About Doug Mataconis
Doug Mataconis held a B.A. in Political Science from Rutgers University and J.D. from George Mason University School of Law. He joined the staff of OTB in May 2010 and contributed a staggering 16,483 posts before his retirement in January 2020. He passed far too young in July 2021.


  1. Steve Plunk says:

    I guess that’s what happens when you have a big tent.  Divergence of opinions on issues is to be expected.  Now let’s debate the pros and cons and move forward.
    Unlike Germany we have a naturalization process so I don’t see problem like theirs.  Claiming the 14th amendment as Republican is nonsense.  It’s a 142 years old and this is a very different country.  I’d like to hear some better arguments against reform before making up my mind.

  2. sam says:

    “I’ll take the inconvenience of a few thousand “anchor babies” a year over that any day.”
    One of the commenters over at Will Wilkinson’s place had this to say about the widely held belief having a so-called anchor baby makes you deportation-proof:

    That problem doesn’t exist. Children can only sponsor their parents for legal residency if the child is over 21 and the parents have never been in America illegally. Illegal immigrants will have to wait until their kid is 31 before they can become deportation-proof.

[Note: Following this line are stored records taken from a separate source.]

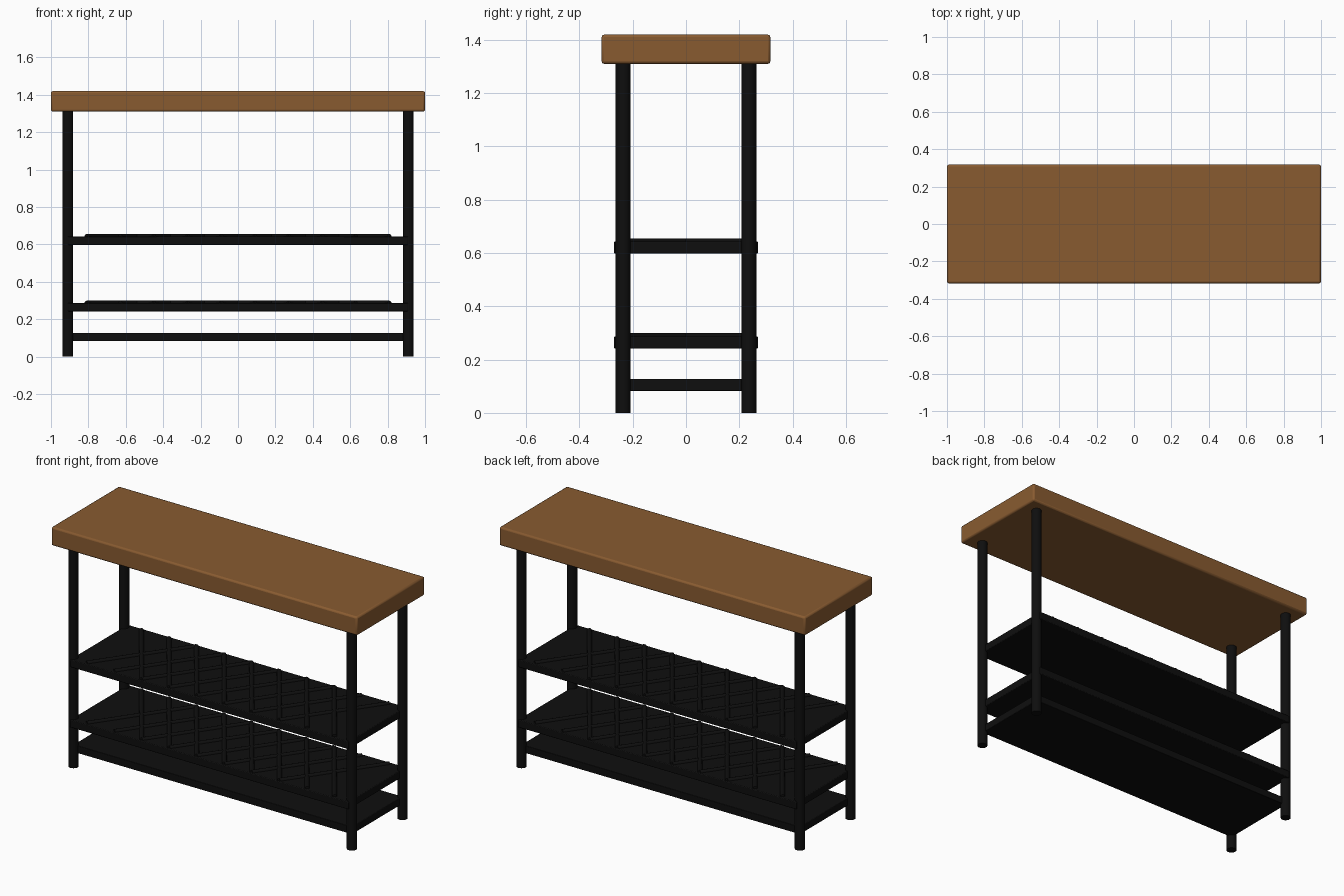
import bpy
import math
from mathutils import Vector

cube = bpy.data.objects.get("Cube")
if cube:
    bpy.data.objects.remove(cube, do_unlink=True)


def make_material(name, rgb, roughness):
    mat = bpy.data.materials.new(name)
    mat.use_nodes = True
    mat.diffuse_color = (*rgb, 1)
    bsdf = next(n for n in mat.node_tree.nodes if n.type == 'BSDF_PRINCIPLED')
    bsdf.inputs["Base Color"].default_value = (*rgb, 1)
    bsdf.inputs["Roughness"].default_value = roughness
    return mat


WOOD = make_material("brown wood", (0.25, 0.105, 0.03), 0.6)
METAL = make_material("black metal", (0.0045, 0.0045, 0.0045), 0.5)


def box(name, size, z_low, z_high, mat, bevel, segments=2):
    """Bevelled box centred on the z axis."""
    bpy.ops.mesh.primitive_cube_add(size=1, location=(0, 0, (z_low + z_high) / 2))
    obj = bpy.context.object
    obj.name = name
    obj.scale = (size[0], size[1], z_high - z_low)
    bpy.ops.object.transform_apply(location=False, rotation=False, scale=True)
    mod = obj.modifiers.new("rounded edges", 'BEVEL')
    mod.width = bevel
    mod.segments = segments
    obj.data.materials.append(mat)
    bpy.ops.object.shade_smooth_by_angle(angle=math.radians(30))
    return obj


def rod(name, start, end, radius, sides, mat):
    """Round bar between two points."""
    start, end = Vector(start), Vector(end)
    axis = end - start
    bpy.ops.mesh.primitive_cylinder_add(
        vertices=sides, radius=radius, depth=axis.length,
        location=(start + end) / 2,
        rotation=axis.to_track_quat('Z', 'Y').to_euler())
    obj = bpy.context.object
    obj.name = name
    obj.data.materials.append(mat)
    bpy.ops.object.shade_smooth_by_angle(angle=math.radians(40))
    return obj


# Thick wooden top
box("table_top", (2.0, 0.634), 1.31, 1.42, WOOD, 0.01)

# Four round legs
LEG_X, LEG_Y = 0.91, 0.236
for x_name, sx in (("left", 1), ("right", -1)):
    for y_name, sy in (("front", -1), ("back", 1)):
        x, y = sx * LEG_X, sy * LEG_Y
        rod(f"{y_name}_{x_name}_leg", (x, y, 0), (x, y, 1.312), 0.028, 32, METAL)

# Plain bottom panel
box("bottom_shelf", (2 * LEG_X, 2 * LEG_Y), 0.083, 0.127, METAL, 0.003)

# Two shelves, each with a diamond lattice of bars on top
BAR_COUNT, PITCH, BAR_Y, BAR_R = 8, 0.18, 0.255, 0.013
for shelf, low, high in (("lower", 0.242, 0.287), ("upper", 0.598, 0.643)):
    box(f"{shelf}_shelf", (2 * LEG_X, 0.54), low, high, METAL, 0.004)
    z = high - 0.001
    for i in range(BAR_COUNT):
        x0 = -0.81 + i * PITCH
        x1 = x0 + 2 * PITCH
        for direction, sy in (("rising", 1), ("falling", -1)):
            rod(f"{shelf}_{direction}_bar_{i + 1}",
                (x0, -sy * BAR_Y, z), (x1, sy * BAR_Y, z), BAR_R, 12, METAL)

There is a rarely-used provision that allows families of 10-year-olds to stay if they can prove hardship, but that’s capped at 4000 visas and even that cap hasn’t been reached in recent years


  3. sam says:

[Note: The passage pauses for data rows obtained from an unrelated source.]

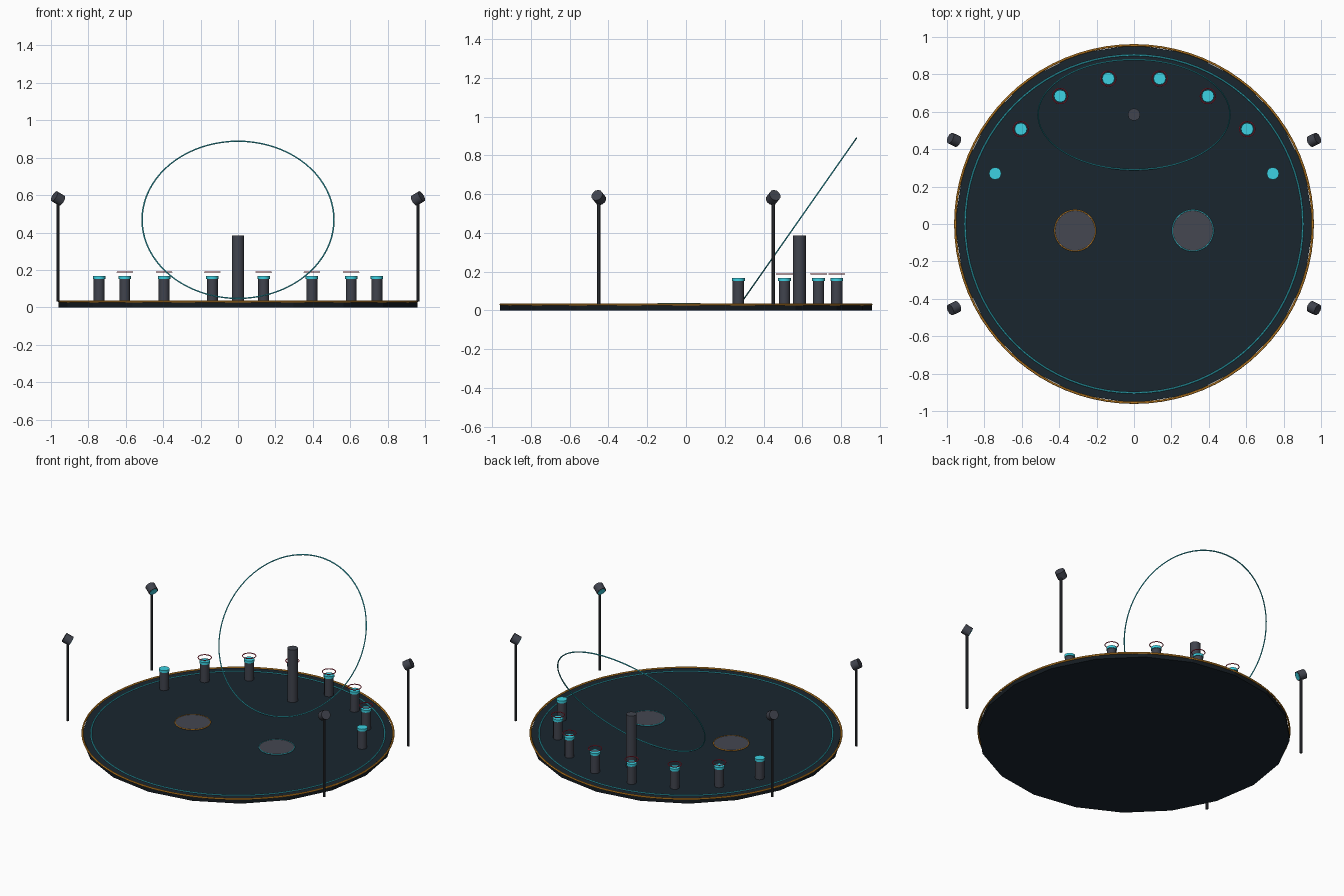
import bpy, bmesh, math
from mathutils import Vector, Matrix

if "Cube" in bpy.data.objects:
    bpy.data.objects.remove(bpy.data.objects["Cube"])


def mat(name, r, g, b):
    m = bpy.data.materials.new(name)
    m.diffuse_color = (r, g, b, 1)
    m.use_nodes = True
    m.node_tree.nodes["Principled BSDF"].inputs["Base Color"].default_value = m.diffuse_color
    return m


FLOOR = mat("dark slate", .010, .019, .028)
EDGE = mat("near black", .007, .011, .015)
GREY = mat("grey metal", .052, .057, .075)
PAD = mat("pad grey", .058, .063, .082)
POLE = mat("pole charcoal", .036, .039, .047)
CYAN = mat("bright cyan", .045, .640, .760)
ORANGE = mat("amber", 1.0, .400, .030)
RED = mat("crimson", 1.0, .060, .130)


def add(name, bm, material, smooth=True):
    me = bpy.data.meshes.new(name)
    bmesh.ops.recalc_face_normals(bm, faces=bm.faces)
    bm.to_mesh(me)
    bm.free()
    ob = bpy.data.objects.new(name, me)
    bpy.context.collection.objects.link(ob)
    me.materials.append(material)
    if smooth:
        bpy.context.view_layer.objects.active = ob
        ob.select_set(True)
        bpy.ops.object.shade_smooth_by_angle(angle=math.radians(40))
        ob.select_set(False)
    return ob


def rod(name, start, end, radius, sides, material, smooth=True):
    """Capped cylinder between two points."""
    a, b = Vector(start), Vector(end)
    d = b - a
    rot = d.to_track_quat('Z', 'Y').to_matrix().to_4x4()
    bm = bmesh.new()
    bmesh.ops.create_cone(bm, cap_ends=True, segments=sides, radius1=radius,
                          radius2=radius, depth=d.length,
                          matrix=Matrix.Translation((a + b) / 2) @ rot)
    return add(name, bm, material, smooth)


def ring(name, centre, major, minor, material, segments=64, sides=6, tilt=0):
    """Thin torus, optionally tilted about x."""
    bm = bmesh.new()
    m = Matrix.Translation(centre) @ Matrix.Rotation(tilt, 4, 'X')
    grid = []
    for i in range(segments):
        u = math.tau * i / segments
        row = []
        for j in range(sides):
            v = math.tau * j / sides
            r = major + minor * math.cos(v)
            row.append(bm.verts.new(m @ Vector((r * math.cos(u), r * math.sin(u),
                                                minor * math.sin(v)))))
        grid.append(row)
    for i in range(segments):
        p, q = grid[i], grid[(i + 1) % segments]
        for j in range(sides):
            k = (j + 1) % sides
            bm.faces.new((p[j], q[j], q[k], p[k]))
    return add(name, bm, material, True)


TOP = 0.03

# Stage disc with dark rim faces
stage = rod("stage_floor", (0, 0, 0), (0, 0, TOP), 0.959, 20, FLOOR, False)
stage.data.materials.append(EDGE)
for f in stage.data.polygons:
    if abs(f.normal.z) < 0.5:
        f.material_index = 1
ring("stage_rim_ring", (0, 0, TOP), 0.956, 0.006, ORANGE, 80)
ring("floor_light_ring", (0, 0, TOP), 0.903, 0.0045, CYAN, 80)

# Two standing pads with coloured borders
for side, x, colour in (("left", -0.315, ORANGE), ("right", 0.315, CYAN)):
    rod(side + "_pad", (x, -0.035, TOP), (x, -0.035, 0.036), 0.108, 32, PAD)
    ring(side + "_pad_ring", (x, -0.035, 0.035), 0.109, 0.003, colour, 40)

# Centre pillar and tilted hoop
rod("centre_pillar", (0, 0.585, TOP), (0, 0.585, 0.385), 0.033, 12, GREY)
ring("tilted_hoop", (0, 0.585, 0.468), 0.513, 0.004, CYAN, 80,
     tilt=math.radians(55))

# Arc of pedestals; the inner six carry a floating halo
for deg in (10, 30, 50, 70):
    for s in (-1, 1):
        a = math.radians(deg)
        x, y = s * 0.79 * math.sin(a), 0.79 * math.cos(a)
        rod("pedestal", (x, y, TOP), (x, y, 0.155), 0.029, 12, GREY)
        rod("pedestal_cap", (x, y, 0.152), (x, y, 0.168), 0.033, 12, CYAN)
        if deg < 70:
            ring("pedestal_halo", (x, y, 0.188), 0.041, 0.003, RED, 24)

# Four light poles with lamps aimed at the stage centre
for sx in (-1, 1):
    for sy in (-1, 1):
        c = Vector((sx * 0.962, sy * 0.45, 0.582))
        rod("light_pole", (c.x, c.y, TOP), (c.x, c.y, 0.575), 0.0085, 8, POLE)
        d = -c.normalized()
        rod("lamp_head", c - d * 0.025, c + d * 0.025, 0.031, 12, GREY)
        rod("lamp_lens", c + d * 0.022, c + d * 0.027, 0.025, 12, CYAN)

    From the wiki page on anchor babies:

    Federal appellate courts and the Supreme Court have upheld the refusal by the Immigration and Naturalization Service or Immigration and Customs Enforcement to stay the deportation of illegal immigrants merely on the grounds that they have U.S.-citizen, minor children.[Immigration and Naturalization Service v. Jong Ha Wang, 450 U.S. 139]

  4. PD Shaw says:

    I don’t think the 14th Amendment constraints are clear here.  We have a 1898 SCOTUS decision that says that a child born in this country by parents legally visiting this country (but not as diplomats) is a citizen by birth.  That means the U.S. certainly cannot foster the situation in which a second class tier of workers is formally recognized.  Whether it’s true of children of parents in the country illegally is unclear.

    Republicans should pass a law before they tinker with the Constitution.  (8 U.S.C. 1401)

  5. just me says:

    I am not really convinced this is really a problem.
    First I doubt the vast majority of illegal immigrants in the US come her specifically to have US citizen babies in order to stay here.
    Second a US citizen minor child alone is not a reason to allow illegal immigrant parents to stay-they can and are still deported.  As long as this is the case, then there really doesn’t seem to be an anchor baby problem.
    Third I think this is to some degree the easy position to take on the side of being hardline against illegal immigration because it likely isn’t going to pass but provides a drum to beat.  I think as often as not congress doesn’t want to really touch this issue because the best answers to the problem aren’t easy fixes and no matter what is eventually decided some voters are going to be angry-and as much as some want this to be a pure left/right or Dem/GOP opposites argument the reality is there is a huge range of position within both parties and both sides of the liberal/conservative continuum.  In the end some people will be happy and some people will be mad, so it is easier to take a position that will never be a reality and continue to do nothing.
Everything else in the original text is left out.